American essayist, and novelist.
Cummins was one of the most successful writers of domestic fiction in the mid-nineteenth century. Her first novel, The Lamplighter (1854), was a publishing sensation that sold seventy thousand copies in its first year.
Cummins was born in Salem, Massachusetts on April 9, 1827 to the Honorable David Cummins and his third wife, Maria F. Kittredge. She was first of four children from that marriage and the fifth of her father's eight children. Mr. Cummins's professional success allowed him to provide his large family with a comfortable, financially secure existence in Dorchester, Massachusetts. He tutored Cummins in her early childhood, giving her a classical education and encouraging her to develop her talents as a writer. She read widely throughout her youth, and later studied in Lenox, Massachusetts, at Mrs. Charles Sedgwick's Young Ladies School. There she met Catharine Maria Sedgwick, sister-in-law of the proprietor and one of New England's well-known novelists. Influenced by the women she encountered at school, Cummins returned to Dorchester and began publishing anonymous stories in various periodicals. She was twenty-six when The Lamplighter was released. Despite the phenomenal success of the novel, Cummins continued to live a quiet life with her family. She published three more novels with varying degrees of success: Mabel Vaughan (1857), El Fureidis (1860), and Haunted Hearts (1864). Cummins remained in Dorchester the rest of her brief, unmarried life, teaching Sunday school at the local First Unitarian Church, and writing regularly. She did some traveling and published two long essays about her experiences abroad in The Atlantic Monthly. “A Talk about Guides” (June 1864) and “Around Mull” (July 1865) discuss Cummins's visits to England, Scotland, and the Alpine region. She returned from her second European trip with failing health and died of an unspecified abdominal ailment on October 1, 1866 at the age of 39.

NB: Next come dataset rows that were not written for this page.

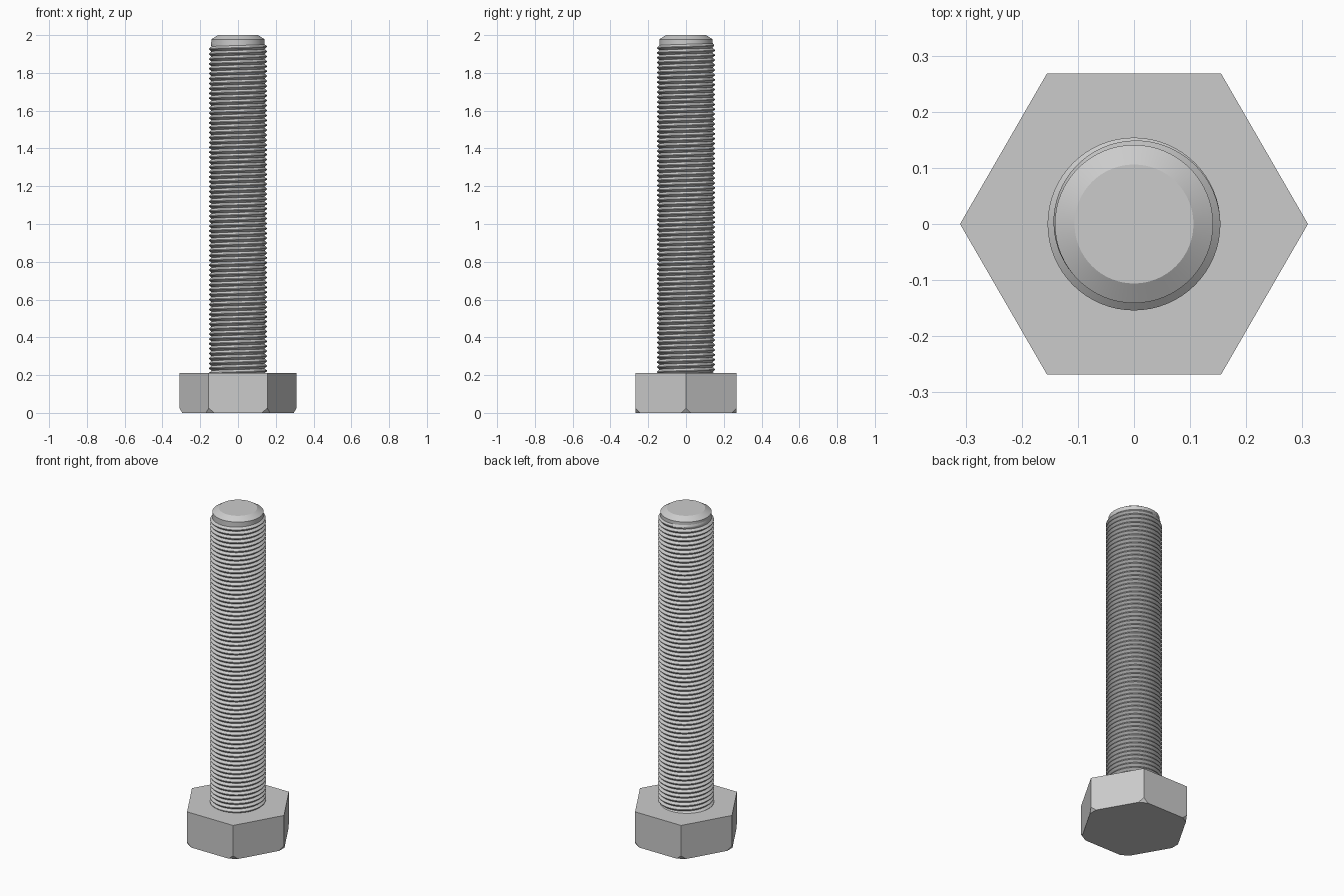
import bpy
import bmesh
from math import cos, sin, pi, tau, radians
from mathutils import Vector

if "Cube" in bpy.data.objects:
    bpy.data.objects.remove(bpy.data.objects["Cube"], do_unlink=True)

HEAD_RADIUS, HEAD_HEIGHT = 0.31, 0.21
CORE_RADIUS, CREST_RADIUS = 0.141, 0.154
PITCH, SEGMENTS = 0.026, 64
THREAD_TOP = 1.968

steel = bpy.data.materials.new("grey steel")
steel.use_nodes = True
steel.diffuse_color = (0.6, 0.6, 0.6, 1)
steel.node_tree.nodes["Principled BSDF"].inputs["Base Color"].default_value = (0.6, 0.6, 0.6, 1)


def finish(name, bm, smooth):
    bmesh.ops.recalc_face_normals(bm, faces=bm.faces)
    mesh = bpy.data.meshes.new(name)
    bm.to_mesh(mesh)
    bm.free()
    mesh.materials.append(steel)
    obj = bpy.data.objects.new(name, mesh)
    bpy.context.collection.objects.link(obj)
    if smooth:
        mesh.shade_smooth()
        mesh.set_sharp_from_angle(angle=radians(28))
    return obj


def ring(bm, radius, z, sides):
    return [bm.verts.new((radius * cos(tau * i / sides), radius * sin(tau * i / sides), z))
            for i in range(sides)]


def lathe(bm, profile, sides):
    """Stack closed rings of (radius, z) and cap both ends."""
    rings = [ring(bm, r, z, sides) for r, z in profile]
    for low, high in zip(rings, rings[1:]):
        for i in range(sides):
            j = (i + 1) % sides
            bm.faces.new((low[i], low[j], high[j], high[i]))
    bm.faces.new(rings[0][::-1])
    bm.faces.new(rings[-1])


# Hexagonal head, with the six lower corners cut off by slanted planes
bm = bmesh.new()
lathe(bm, [(HEAD_RADIUS, 0), (HEAD_RADIUS, HEAD_HEIGHT)], 6)
for i in range(6):
    out = Vector((cos(tau * i / 6), sin(tau * i / 6), 0))
    normal = out * 0.025 - Vector((0, 0, 0.015))
    bmesh.ops.bisect_plane(bm, geom=bm.verts[:] + bm.edges[:] + bm.faces[:],
                           plane_co=out * HEAD_RADIUS + Vector((0, 0, 0.025)),
                           plane_no=normal.normalized(), clear_outer=True)
    bmesh.ops.holes_fill(bm, edges=[e for e in bm.edges if e.is_boundary], sides=0)
finish("hex_head", bm, False)

# Plain core of the shank with its chamfered tip
bm = bmesh.new()
lathe(bm, [(CORE_RADIUS, HEAD_HEIGHT - 0.05), (CORE_RADIUS, 1.978), (0.106, 2.0)], SEGMENTS)
finish("shank_core", bm, True)

# Helical thread: a ridge section swept upwards, fading into the core at the tip
bm = bmesh.new()
start = HEAD_HEIGHT - PITCH / 2
steps = int((THREAD_TOP - PITCH / 2 - start) / PITCH * SEGMENTS)
previous = None
for i in range(steps + 1):
    angle = tau * i / SEGMENTS
    z = start + PITCH * i / SEGMENTS
    fade = min(1, (steps - i) / (SEGMENTS * 0.6))
    crest = CORE_RADIUS + (CREST_RADIUS - CORE_RADIUS) * fade
    section = [(CORE_RADIUS - 0.0005, -0.5), (crest, -0.06),
               (crest, 0.06), (CORE_RADIUS - 0.0005, 0.5)]
    row = [bm.verts.new((r * cos(angle), r * sin(angle), z + h * PITCH)) for r, h in section]
    if previous:
        for k in range(3):
            bm.faces.new((previous[k], row[k], row[k + 1], previous[k + 1]))
    previous = row
finish("helical_thread", bm, True)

The Lamplighter brought sudden fame to Cummins when she was 26 years old. The novel was first published anonymously, but the author’s name was quickly revealed. The Lamplighter was one of the most notable American best sellers of the 1850s. It sold 20,000 copies in 20 days and twice that amount in its first two months. Thirteen different British firms published the novel, and it was later translated into six foreign languages. In Boston, The Lamplighter was adapted—unsuccessfully—for the stage. The novel was distributed in a variety of formats: lavishly illustrated editions for art lovers, diminutive versions for railroad travelers, and picture books with an abridged story for children. It tells the story of a severely neglected young orphan, Gerty, who—through the kindnesses of strangers and her own moral fortitude—rises from material and emotional impoverishment to graceful, spiritually mature adulthood. Like The Lamplighter, Cummins's second novel, Mabel Vaughan, was well received by the public. Attacking the materialism of American society, the novel offers a female protagonist that is antithetical to Gerty’s character. In order to achieve fulfillment, wealthy Mabel must witness the loss of her family's extravagant way of life, and avoid their moral dissipations. She then helps her family reestablish itself in rural Illinois. Unlike the first two novels, Cummins's final two—El Fureidis, and Haunted Hearts—were not as popular with the public. Set in Syria, El Fureidis tells the romantic tale of Havilah, a beautiful Rousseau-like child of nature who is innocently uninhibited. Haunted Hearts is a historical murder mystery set during the War of 1812. It depicts the personal decline of Angeline Cousin, a coy, fan-whipping coquette who, because of one thoughtless act of passion, is socially ostracized, and thus ruined. Her redemption comes only after years of suffering.
The extraordinary commercial success of Cummins's The Lamplighter elicited hostility from certain members of the literary establishment, who pejoratively called it “sentimental fiction.” Nathaniel Hawthorne famously asked his publisher, “What is the mystery of these innumerable editions of The Lamplighter, and other books neither better nor worse?” Comments such as these had considerable influence on the early critical reception of domestic fiction and helped to create a stigma of unoriginality around the genre. Yet despite the lack of critical acclaim, Cummins's novels were republished and continued to be read for generations after her death. By the early twentieth century, however, Cummins's reputation and her works fell into near obscurity. Awareness began to rise again in 1948, when Cummins's first three novels were re-released by the distinguished Tauchnitz Library. Contemporary criticism has since emancipated Cummins's fiction from the restrictive labels that had prevented it from being treated with greater respect. Cummins's novels reflect transformative changes in nineteenth-century American society, and modern critics find in them important articulations of the stresses these shifts impressed on Americans. Recent criticism portrays the author as an astute literary realist who recorded the hardships of the economically and politically disenfranchised, particularly women, during America's social transition from an agrarian to industrial nation. Elizabeth Barnes suggests that The Lamplighter displays a means by which “passionate individuals achieve their self-possession” and that the novel reveals a “relational model of selfhood that undergirds nineteenth-century notions of independence.”